It is known that Zika can cause microcephaly, a severe birth defect in babies born to women infected with the virus, and Guillain-Barré syndrome, a neurological condition that can lead to muscle weakness and, in severe cases, paralysis.

“We know that other mosquito-borne diseases, such as dengue fever and chikungunya virus, can affect the heart, so we thought we might see the same with Zika. But we were surprised by the severity, even in this small number of patients,” says Karina Gonzalez Carta, M.D., cardiologist and research fellow at Mayo Clinic and the study’s lead author.

The patients (six were female, and mean age was 47) were seen at the Department of Tropical Medicine in Venezuela within two weeks of having Zika-type symptoms. They reported symptoms of heart problems, most commonly palpitations followed by shortness of breath and fatigue. Only one patient had any previous cardiovascular problems (high blood pressure), and tests confirmed that all of the patients had active Zika infection. Patients underwent an initial electrocardiogram (EKG), a test that shows the electrical activity of the heart, and in eight of the patients, the EKG suggested heartbeat rate or rhythm concerns. These findings prompted a full cardiovascular workup using an echocardiogram, (24-hour) Holter monitor and a cardiac MRI study.

Serious arrhythmias were detected in eight patients: three cases of atrial fibrillation, two cases of nonsustained atrial tachycardia and two cases of ventricular arrhythmias. Heart failure was present in six cases.
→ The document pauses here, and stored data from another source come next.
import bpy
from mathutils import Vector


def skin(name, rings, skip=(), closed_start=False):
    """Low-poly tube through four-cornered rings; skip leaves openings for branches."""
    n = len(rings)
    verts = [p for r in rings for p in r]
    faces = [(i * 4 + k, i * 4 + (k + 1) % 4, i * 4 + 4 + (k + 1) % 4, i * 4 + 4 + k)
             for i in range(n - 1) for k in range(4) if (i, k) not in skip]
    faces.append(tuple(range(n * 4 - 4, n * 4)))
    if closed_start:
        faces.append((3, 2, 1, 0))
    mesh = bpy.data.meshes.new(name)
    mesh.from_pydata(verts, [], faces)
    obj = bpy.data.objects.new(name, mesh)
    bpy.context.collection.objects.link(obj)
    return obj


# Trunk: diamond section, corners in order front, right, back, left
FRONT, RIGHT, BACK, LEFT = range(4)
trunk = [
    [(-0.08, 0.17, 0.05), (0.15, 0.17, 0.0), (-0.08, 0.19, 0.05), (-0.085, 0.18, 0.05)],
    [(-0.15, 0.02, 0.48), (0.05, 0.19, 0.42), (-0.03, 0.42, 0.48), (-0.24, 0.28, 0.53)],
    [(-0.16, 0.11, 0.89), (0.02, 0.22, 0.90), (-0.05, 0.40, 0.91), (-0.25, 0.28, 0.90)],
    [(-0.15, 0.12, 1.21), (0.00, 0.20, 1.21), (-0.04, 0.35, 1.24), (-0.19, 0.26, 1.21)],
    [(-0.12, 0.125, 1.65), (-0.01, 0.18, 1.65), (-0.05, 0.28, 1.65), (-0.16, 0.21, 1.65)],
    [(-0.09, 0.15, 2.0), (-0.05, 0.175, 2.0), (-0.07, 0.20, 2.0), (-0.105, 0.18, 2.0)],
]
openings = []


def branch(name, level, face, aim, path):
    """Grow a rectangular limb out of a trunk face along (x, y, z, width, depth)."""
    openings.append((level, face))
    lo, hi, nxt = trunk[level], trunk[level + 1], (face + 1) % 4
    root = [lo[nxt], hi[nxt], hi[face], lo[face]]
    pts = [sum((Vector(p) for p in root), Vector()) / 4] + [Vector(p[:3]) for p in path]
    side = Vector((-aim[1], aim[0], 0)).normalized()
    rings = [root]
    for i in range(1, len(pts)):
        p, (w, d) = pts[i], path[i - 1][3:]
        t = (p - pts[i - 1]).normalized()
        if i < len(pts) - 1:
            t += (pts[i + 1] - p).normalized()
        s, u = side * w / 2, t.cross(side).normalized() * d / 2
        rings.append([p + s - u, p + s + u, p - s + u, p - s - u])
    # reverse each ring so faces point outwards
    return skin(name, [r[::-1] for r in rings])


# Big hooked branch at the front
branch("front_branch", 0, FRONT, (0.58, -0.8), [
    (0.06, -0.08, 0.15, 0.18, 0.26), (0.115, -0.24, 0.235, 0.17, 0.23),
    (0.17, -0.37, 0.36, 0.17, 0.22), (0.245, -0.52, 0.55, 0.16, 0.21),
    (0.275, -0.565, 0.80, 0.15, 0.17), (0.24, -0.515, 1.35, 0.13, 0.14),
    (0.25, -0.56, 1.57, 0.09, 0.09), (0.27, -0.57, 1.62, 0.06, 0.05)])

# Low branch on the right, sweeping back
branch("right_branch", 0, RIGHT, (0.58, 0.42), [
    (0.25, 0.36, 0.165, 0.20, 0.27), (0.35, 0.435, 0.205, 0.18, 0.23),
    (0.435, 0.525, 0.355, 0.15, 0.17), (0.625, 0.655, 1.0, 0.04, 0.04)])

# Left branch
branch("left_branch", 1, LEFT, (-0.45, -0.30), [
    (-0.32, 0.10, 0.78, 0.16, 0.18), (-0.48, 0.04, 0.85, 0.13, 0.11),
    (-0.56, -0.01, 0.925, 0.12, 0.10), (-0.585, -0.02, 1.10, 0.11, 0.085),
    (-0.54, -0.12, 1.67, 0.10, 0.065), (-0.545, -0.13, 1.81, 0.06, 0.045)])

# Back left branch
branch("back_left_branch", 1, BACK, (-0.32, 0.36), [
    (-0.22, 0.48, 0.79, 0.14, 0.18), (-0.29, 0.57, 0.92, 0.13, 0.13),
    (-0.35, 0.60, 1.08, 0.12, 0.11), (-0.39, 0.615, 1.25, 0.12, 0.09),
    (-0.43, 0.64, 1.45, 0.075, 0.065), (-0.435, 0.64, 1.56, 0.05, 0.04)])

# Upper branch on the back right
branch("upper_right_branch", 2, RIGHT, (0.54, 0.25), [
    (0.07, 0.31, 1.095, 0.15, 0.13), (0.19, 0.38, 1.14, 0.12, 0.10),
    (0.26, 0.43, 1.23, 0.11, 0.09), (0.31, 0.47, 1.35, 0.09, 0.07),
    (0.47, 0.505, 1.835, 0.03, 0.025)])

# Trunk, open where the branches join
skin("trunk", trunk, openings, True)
Of these, five patients had heart failure with low ejection fraction, when the heart muscle doesn't pump blood as well as it should, and one had heart failure with preserved ejection fraction, when the heart becomes stiff and cannot relax or fill properly.

The patients have been followed since July 2016, and none of their cardiac issues have resolved, but symptoms have improved following treatment for heart failure or atrial fibrillation, Dr. Carta says.

“Following this research, we want patients who are suffering from Zika symptoms also to be aware of the cardiac symptoms because they might not connect the two,” Dr. Carta says. “The same is true for physicians because they might be focused on the Zika symptoms but not thinking about cardiac concerns.”

Dr. Carta will present the study, “Myocarditis, Heart Failure and Arrhythmias in Patients With Zika,” on Saturday, March 18, at 3:45 p.m. ET.

Co-authors are: Iván Mendoza, M.D.; Igor Morr, M.D.; Francesca Misticchio, M.D.; Yolimar Meza, M.D.; Vicente Finizola, M.D.; Gerardo Chazzin, M.D.; Juan Marques, M.D.; all of Institute of Tropical Medicine in Caracas, Venezuela; Iván Mendoza Britto, M.D., Jackson Medical Group, Miami; and Thomas Allison, Ph.D., Mayo Clinic.


About Mayo Clinic
Mayo Clinic is a nonprofit organization committed to clinical practice, education and research, providing expert, whole-person care to everyone who needs healing. For more information, visit http://www.mayoclinic.org/about-mayo-clinic or https://newsnetwork.mayoclinic.org/.

Traci Klein, Mayo Clinic Public Affairs, 507-284-5005, newsbureau@mayo.edu